See individual templates for further instructions on how to use each template.

Exploring and Using the Governance Templates

There are as many different governance structures and rules as there are Open Source projects. That’s as it should be; governance is individual to each community. However, there are some general patterns that you can follow, which will save you a lot of time when you need to start developing your own project’s governance. We’ve codified three of the most popular patterns as templates for CNCF projects to copy and modify.

The purpose of governance documents is to write down, and make explicit, how your project already does things. Don’t adopt a charter that’s inaccurate but sounds good; instead, copy a template and then modify it until it correctly describes your existing decision-making processes. That’s a hard enough task, since one of the things you’ll discover is that some of your own processes and roles are more poorly specified that you realized. That’s fine, literally every project goes through this stage.

The three templates we offer for your forking and customization are:

  • Maintainer Council supplies rules for a simple self-selecting council of Maintainers as project governance. This is the most common form of governance for CNCF projects.

  • Steering Committee Elections is a template for an elected steering committee, where senior leadership is elected by the body of contributors.

  • Federated Subprojects is a template for a “project of projects” where the CNCF project is more of an umbrella for a bunch of closely related subprojects.

Prerequisites for the Templates

Before starting to customize the templates, your project will need to discuss and come to consensus on a number of questions. All of these things have been implicit in prior project actions, but you’ll discover that not all members have the same view of them. Be prepared to spend time working these out.

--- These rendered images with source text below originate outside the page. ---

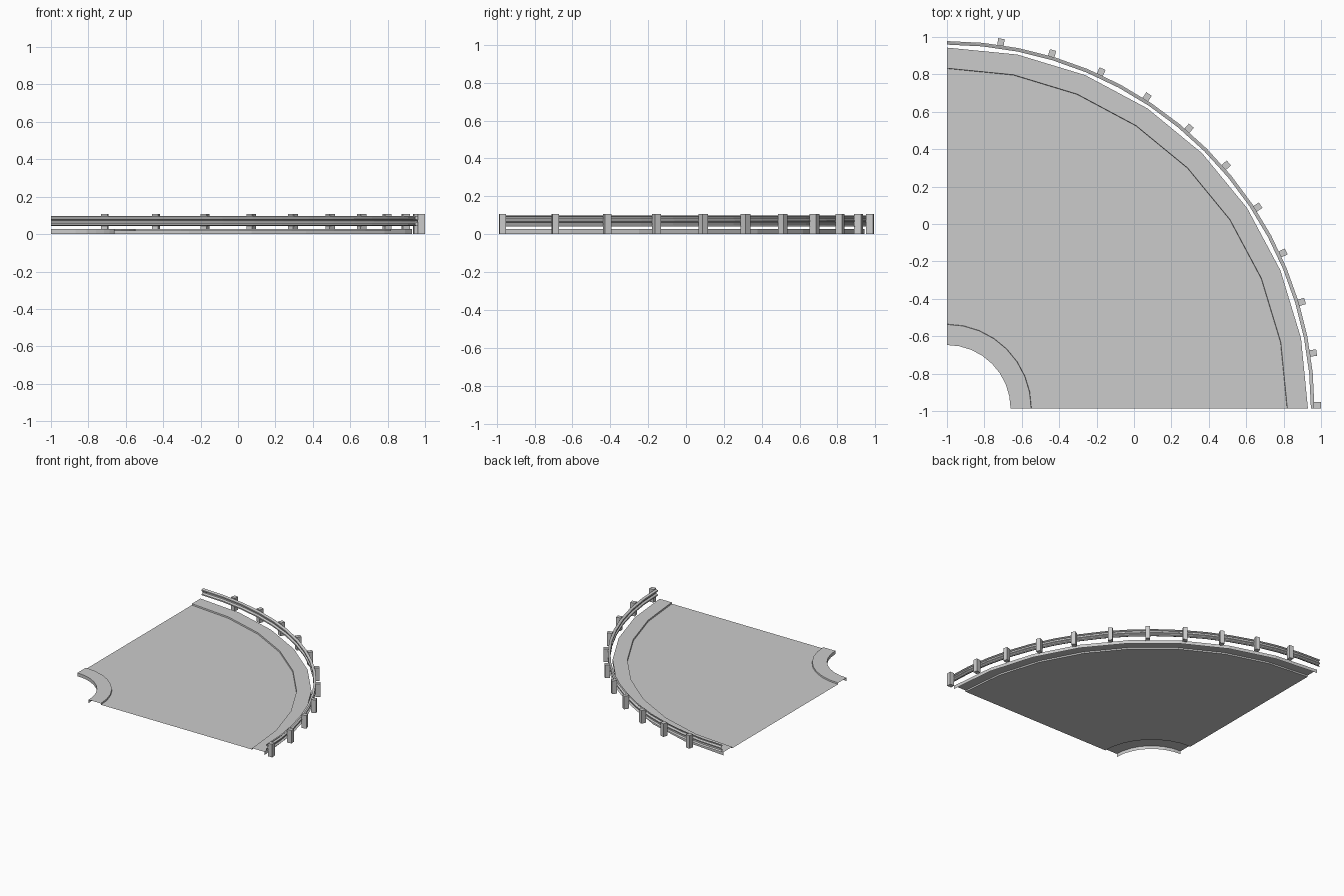
import bpy, bmesh
from math import sin, cos, radians, pi
from mathutils import Matrix, Vector

if "Cube" in bpy.data.objects:
    bpy.data.objects.remove(bpy.data.objects["Cube"])

CENTRE = Vector((-1.0, -0.987, 0.0))   # pivot of the quarter turn


def finish(bm, name):
    me = bpy.data.meshes.new(name)
    bm.to_mesh(me)
    bm.free()
    ob = bpy.data.objects.new(name, me)
    ob.location = CENTRE
    bpy.context.collection.objects.link(ob)
    return ob


def sweep(name, profile, segments, closed=False):
    """Sweep an (r, z) profile through 90 degrees about the pivot."""
    bm = bmesh.new()
    rings = []
    for i in range(segments + 1):
        a = i / segments * pi / 2
        rings.append([bm.verts.new((r * cos(a), r * sin(a), z)) for r, z in profile])
    n = len(profile)
    for a, b in zip(rings, rings[1:]):
        for j in range(n if closed else n - 1):
            k = (j + 1) % n
            bm.faces.new((a[j], b[j], b[k], a[k]))
    if closed:
        bm.faces.new(rings[0])
        bm.faces.new(rings[-1][::-1])
        bmesh.ops.recalc_face_normals(bm, faces=bm.faces)
    else:
        bm.normal_update()
        if sum(f.normal.z * f.calc_area() for f in bm.faces) < 0:
            bmesh.ops.reverse_faces(bm, faces=bm.faces)
    return finish(bm, name)


# road slab with raised kerbs, open underneath
sweep("curved_road", [(0.34, 0.0), (0.34, 0.027), (0.45, 0.027), (0.452, 0.016),
                      (1.818, 0.016), (1.82, 0.027), (1.93, 0.027), (1.93, 0.0)], 8)

# corrugated guard rail: double-humped thin sheet, humps facing the road
front = [(1.961, 0.042), (1.946, 0.048), (1.946, 0.058), (1.959, 0.066),
         (1.959, 0.074), (1.946, 0.082), (1.946, 0.092), (1.961, 0.098)]
back = [(r + 0.004, z) for r, z in reversed(front)]
sweep("guard_rail", front + back, 16, closed=True)

# posts standing behind the rail
bm = bmesh.new()
for k in range(11):
    m = (Matrix.Rotation(radians(0.52 + 8.11 * k), 4, 'Z')
         @ Matrix.Translation((1.980, 0, 0.0535))
         @ Matrix.Diagonal((0.038, 0.035, 0.107, 1)))
    bmesh.ops.create_cube(bm, size=1, matrix=m)
finish(bm, "rail_posts")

Among the questions will be:

  • Who are our project leaders, and what qualifications do they have?
  • Is there more than one type of leader, or any division of responsibilities?
  • How do we generally make decisions, particularly disputed decisions?
  • Do we already have meetings, online votes, a project board, or other tools of governance?